Clients often come to me to release the imprints, the remnants, and the ever present impact of events from the past. Abuses of all kinds, childhood conditioning and psychological patterns that developed as a result of these are the most common. Every one has their story, their pain.
The common notion of the nature of time is that the past is just that, in the past - it's no longer present and no longer affects us - may be true in a mechanical sense. And it's along these lines that you may hear people say, "Get over it," or, "Why does that still bother you?" Other than lacking the obvious compassion, such statements are also factually incorrect. The past is not the past when it comes to the human psyche.
Both Bessel van der Kolk's best-selling book, The Body Keeps The Score, and Dr Gabor Mate's excellent books summarise how the central nervous system still behaves as if the threat of past experiences is ever present, and I would thoroughly recommend people read these books if they want to explore this topic further.
The affected central nervous system, in turn, affects the whole body - including hormone secretions and organ function - as well as our behaviour. Our accumulation of experiences has shaped us, and continues to do so.
Dr Gabor Mate goes on to state how this affects our physical health and leads to all kinds of illness in later life.

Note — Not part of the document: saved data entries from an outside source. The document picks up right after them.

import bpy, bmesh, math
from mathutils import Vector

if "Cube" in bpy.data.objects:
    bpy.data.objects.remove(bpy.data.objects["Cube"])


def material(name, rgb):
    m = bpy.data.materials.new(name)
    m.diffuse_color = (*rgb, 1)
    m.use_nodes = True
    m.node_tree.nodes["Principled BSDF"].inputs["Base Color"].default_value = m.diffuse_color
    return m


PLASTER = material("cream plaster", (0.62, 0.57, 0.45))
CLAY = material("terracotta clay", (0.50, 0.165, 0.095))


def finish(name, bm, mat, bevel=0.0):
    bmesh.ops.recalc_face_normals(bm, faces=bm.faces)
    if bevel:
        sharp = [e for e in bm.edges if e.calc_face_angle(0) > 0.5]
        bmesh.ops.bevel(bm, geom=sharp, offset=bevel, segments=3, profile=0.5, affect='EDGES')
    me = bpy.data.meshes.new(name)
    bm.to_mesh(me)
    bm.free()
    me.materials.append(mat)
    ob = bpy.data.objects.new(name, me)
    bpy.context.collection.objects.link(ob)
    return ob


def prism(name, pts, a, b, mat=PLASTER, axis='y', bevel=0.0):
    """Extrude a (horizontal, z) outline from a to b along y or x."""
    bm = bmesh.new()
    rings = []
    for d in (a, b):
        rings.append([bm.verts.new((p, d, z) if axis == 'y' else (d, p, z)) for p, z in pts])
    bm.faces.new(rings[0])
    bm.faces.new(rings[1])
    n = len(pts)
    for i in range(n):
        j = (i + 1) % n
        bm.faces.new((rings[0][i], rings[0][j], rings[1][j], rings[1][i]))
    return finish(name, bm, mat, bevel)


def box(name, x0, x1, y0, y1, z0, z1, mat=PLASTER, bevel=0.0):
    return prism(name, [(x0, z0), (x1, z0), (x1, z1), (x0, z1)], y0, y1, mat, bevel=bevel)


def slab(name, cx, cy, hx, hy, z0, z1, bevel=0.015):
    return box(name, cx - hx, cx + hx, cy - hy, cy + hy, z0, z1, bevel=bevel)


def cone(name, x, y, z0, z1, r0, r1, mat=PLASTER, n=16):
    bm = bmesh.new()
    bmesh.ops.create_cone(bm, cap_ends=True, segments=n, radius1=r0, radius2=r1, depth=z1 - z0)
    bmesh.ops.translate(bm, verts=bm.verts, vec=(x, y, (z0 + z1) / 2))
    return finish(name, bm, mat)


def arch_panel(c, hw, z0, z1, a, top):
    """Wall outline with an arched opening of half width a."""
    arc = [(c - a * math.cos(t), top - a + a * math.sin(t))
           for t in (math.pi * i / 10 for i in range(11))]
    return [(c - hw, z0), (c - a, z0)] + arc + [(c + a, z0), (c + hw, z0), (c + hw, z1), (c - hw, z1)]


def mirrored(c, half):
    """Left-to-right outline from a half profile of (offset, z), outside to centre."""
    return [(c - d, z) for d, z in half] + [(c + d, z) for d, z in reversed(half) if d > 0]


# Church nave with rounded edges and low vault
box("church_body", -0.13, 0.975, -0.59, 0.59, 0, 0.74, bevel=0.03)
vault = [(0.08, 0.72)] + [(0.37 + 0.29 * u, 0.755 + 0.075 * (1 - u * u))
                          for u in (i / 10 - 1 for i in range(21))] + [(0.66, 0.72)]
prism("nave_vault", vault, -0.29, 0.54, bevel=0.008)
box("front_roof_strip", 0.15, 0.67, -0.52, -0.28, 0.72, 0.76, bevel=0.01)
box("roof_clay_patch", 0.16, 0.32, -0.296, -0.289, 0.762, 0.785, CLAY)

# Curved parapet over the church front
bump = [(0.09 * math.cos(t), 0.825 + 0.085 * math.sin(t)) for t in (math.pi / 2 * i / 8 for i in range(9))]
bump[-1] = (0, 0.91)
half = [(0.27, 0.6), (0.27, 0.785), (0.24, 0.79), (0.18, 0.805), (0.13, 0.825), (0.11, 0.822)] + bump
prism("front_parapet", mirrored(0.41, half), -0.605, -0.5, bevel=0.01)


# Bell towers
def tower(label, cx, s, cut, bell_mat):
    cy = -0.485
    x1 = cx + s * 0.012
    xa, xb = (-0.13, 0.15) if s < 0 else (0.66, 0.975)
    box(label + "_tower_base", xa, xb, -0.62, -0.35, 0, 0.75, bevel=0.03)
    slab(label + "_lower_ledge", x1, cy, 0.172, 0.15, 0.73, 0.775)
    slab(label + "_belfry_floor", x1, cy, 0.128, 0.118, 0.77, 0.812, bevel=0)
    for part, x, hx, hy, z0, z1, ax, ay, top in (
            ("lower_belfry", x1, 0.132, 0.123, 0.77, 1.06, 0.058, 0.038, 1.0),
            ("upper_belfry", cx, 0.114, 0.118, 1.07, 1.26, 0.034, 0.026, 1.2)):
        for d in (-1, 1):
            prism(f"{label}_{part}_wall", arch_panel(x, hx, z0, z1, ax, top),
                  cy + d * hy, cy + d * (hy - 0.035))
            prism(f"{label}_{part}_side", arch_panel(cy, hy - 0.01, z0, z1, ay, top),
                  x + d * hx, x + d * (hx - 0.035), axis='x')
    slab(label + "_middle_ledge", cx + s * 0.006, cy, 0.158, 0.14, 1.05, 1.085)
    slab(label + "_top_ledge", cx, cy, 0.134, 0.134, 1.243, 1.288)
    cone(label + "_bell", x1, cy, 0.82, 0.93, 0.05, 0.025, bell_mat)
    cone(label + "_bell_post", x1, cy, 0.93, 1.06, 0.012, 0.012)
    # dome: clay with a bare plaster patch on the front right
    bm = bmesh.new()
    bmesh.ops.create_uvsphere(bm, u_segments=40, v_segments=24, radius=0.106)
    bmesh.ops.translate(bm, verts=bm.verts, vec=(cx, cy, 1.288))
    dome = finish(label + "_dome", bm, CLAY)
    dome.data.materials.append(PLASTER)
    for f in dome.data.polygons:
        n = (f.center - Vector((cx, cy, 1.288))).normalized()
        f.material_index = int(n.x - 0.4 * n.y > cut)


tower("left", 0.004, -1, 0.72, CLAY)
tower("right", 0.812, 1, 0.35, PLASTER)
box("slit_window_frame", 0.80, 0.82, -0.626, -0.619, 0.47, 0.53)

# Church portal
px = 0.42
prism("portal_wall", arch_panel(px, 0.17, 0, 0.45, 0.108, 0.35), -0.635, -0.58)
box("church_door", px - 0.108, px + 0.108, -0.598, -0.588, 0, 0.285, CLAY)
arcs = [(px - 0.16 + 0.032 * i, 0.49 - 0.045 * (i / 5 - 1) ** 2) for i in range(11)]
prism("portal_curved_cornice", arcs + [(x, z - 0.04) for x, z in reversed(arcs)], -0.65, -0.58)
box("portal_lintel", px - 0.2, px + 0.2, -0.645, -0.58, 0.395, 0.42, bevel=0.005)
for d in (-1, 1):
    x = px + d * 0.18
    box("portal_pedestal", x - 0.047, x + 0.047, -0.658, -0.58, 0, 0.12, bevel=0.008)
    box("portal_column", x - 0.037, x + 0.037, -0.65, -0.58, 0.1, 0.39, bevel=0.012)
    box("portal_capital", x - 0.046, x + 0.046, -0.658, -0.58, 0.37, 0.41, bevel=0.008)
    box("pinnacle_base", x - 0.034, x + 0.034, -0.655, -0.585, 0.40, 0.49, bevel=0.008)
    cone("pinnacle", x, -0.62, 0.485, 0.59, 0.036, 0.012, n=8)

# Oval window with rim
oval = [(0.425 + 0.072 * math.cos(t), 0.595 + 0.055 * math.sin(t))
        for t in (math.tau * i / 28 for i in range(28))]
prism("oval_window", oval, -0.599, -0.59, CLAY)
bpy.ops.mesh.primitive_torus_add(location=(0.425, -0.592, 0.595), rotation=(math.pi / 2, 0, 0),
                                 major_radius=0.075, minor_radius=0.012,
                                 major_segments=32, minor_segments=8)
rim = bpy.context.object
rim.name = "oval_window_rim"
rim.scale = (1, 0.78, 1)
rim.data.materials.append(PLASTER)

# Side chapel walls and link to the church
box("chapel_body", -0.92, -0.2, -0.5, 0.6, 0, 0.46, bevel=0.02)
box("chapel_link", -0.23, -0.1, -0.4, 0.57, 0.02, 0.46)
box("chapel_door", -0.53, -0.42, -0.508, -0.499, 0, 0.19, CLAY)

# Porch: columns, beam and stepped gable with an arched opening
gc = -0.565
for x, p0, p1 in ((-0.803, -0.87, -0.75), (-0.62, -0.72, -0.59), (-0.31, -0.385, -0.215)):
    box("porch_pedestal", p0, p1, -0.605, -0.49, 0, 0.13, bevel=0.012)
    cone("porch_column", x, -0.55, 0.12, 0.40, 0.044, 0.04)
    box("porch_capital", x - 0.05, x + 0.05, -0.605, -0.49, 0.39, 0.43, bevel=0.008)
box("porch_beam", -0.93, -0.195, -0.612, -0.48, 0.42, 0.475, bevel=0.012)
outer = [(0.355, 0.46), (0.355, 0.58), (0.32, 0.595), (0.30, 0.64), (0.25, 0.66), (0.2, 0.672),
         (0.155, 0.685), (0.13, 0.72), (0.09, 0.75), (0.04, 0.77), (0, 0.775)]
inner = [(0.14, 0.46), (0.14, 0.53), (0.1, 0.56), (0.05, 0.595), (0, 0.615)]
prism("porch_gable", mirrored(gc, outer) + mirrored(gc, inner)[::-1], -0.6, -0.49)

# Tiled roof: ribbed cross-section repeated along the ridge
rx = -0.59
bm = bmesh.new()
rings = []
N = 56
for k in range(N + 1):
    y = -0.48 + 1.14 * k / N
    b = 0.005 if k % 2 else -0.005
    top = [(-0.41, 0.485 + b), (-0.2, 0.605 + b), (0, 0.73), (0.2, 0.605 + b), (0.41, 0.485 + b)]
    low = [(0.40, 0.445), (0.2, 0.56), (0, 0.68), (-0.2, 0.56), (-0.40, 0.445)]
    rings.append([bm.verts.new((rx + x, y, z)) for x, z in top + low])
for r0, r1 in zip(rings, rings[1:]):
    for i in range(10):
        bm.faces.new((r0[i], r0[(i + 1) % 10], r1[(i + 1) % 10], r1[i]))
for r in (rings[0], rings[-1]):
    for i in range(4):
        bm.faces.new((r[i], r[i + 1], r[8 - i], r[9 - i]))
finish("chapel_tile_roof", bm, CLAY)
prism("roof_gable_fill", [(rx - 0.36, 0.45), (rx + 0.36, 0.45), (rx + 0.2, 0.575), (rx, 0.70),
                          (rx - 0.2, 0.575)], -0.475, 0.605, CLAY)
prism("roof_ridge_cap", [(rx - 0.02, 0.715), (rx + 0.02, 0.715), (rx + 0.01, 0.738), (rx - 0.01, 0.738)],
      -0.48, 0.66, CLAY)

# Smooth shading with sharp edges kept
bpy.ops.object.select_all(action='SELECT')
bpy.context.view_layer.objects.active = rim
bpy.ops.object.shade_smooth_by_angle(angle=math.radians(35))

So, for example, a child who has experienced sexual abuse has much higher chances of experiencing debilitating, chronic and terminal illness later in life due to an almost lifelong exposure to high levels of cortisol.
I would go further to suggest that it's not just past traumas - nor just more extreme cases of PTSD - that affect how the body reacts to life or, indeed, how we react to it. It's just that these cases are more easy to identify and diagnose. We don't need to be war veterans or abuse survivors to warrant the need for therapy.
How many of us have grown up with divorced parents? How many of us have lost friends when moving school? How many of us were rarely heard or acknowledged when we needed it most?
Such events can leave a mark on the psyche and, most importantly, how we choose to react to them becomes an inbuilt coping mechanism for similar events in future.
No two people experiencing the same event will react in the same way. Each will experience their own spectrum of emotions and thoughts. Just like how all our bodies are unique, so too are the range and levels of hormones that are secreted and central nervous system's activity in response to the experience.
These reactions are unique to us and our sense of self is related to how we react to these things.
So when a client comes to me for help with their past, it's my duty to establish as good a working relationship with them as a personality and, most importantly, their body. So we'll talk about the past in the consultation, but what can happen during the bodywork session can be a surprise to some of my clients.
Rather than relieving the imprint of the past, rather than trying to hone in on the 'stuck' emotion, behavioural pattern or memory in order to work with it, what ends up happening - and this is beyond my control - is that the session becomes about helping the client with what's coming up in their future.
To be clear, this is something that can be sensed through touch. Working with the past can and does happen. But this article is about those times when it doesn't. When the client's future direction is what comes to the fore, despite the past being the main theme of the consultation.
The reason for this is twofold. Firstly, what's happening in their lives now and the direction their lives are taking is intricately related to the past. So whilst the conscious desire may be to work on a past issue, what ends up happening is that the session affirms their vision, their dream for their future. In doing so, they are encouraged in a direction that helps them to free themselves from the hangover of the past.
Secondly, it acts as a counterbalance and safety measure to the blaming that can develop. It's easy to end up blaming the past (and others) for who we are now. "My mother never showed me any love so I seek relationships where I am mothered, " or "It's his fault that I am so angry," or whatever it may be. Whilst resentment and blame in this context are usually easy to spot in others, and sometimes ourselves, what's less easy to spot is the distinction between healthy analysis of ourselves and less healthy versions thereof. Ruminating about our past experiences can stop us living the life that we have been gifted and can stop us moving forward toward new potentials.
Both of these are two sides of the same coin. They empower a client to become unstuck. To be freer and easier within themselves so they can take their lives forward in a direction that leads to greater satisfaction, happiness and inner growth.
And ultimately, past and future are two sides of the same coin. They are means by which we relate to the present moment. And it's only in the present moment that our imaginings of the future be made manifest, or that the past can be brought to the surface for healing. And it's only in the present moment that I can work with my clients. I can't travel back in time, nor can I show them their future. All I can do is to work with them, just as they are presented to me, and do my utmost to create the conditions where the best possible outcome arises.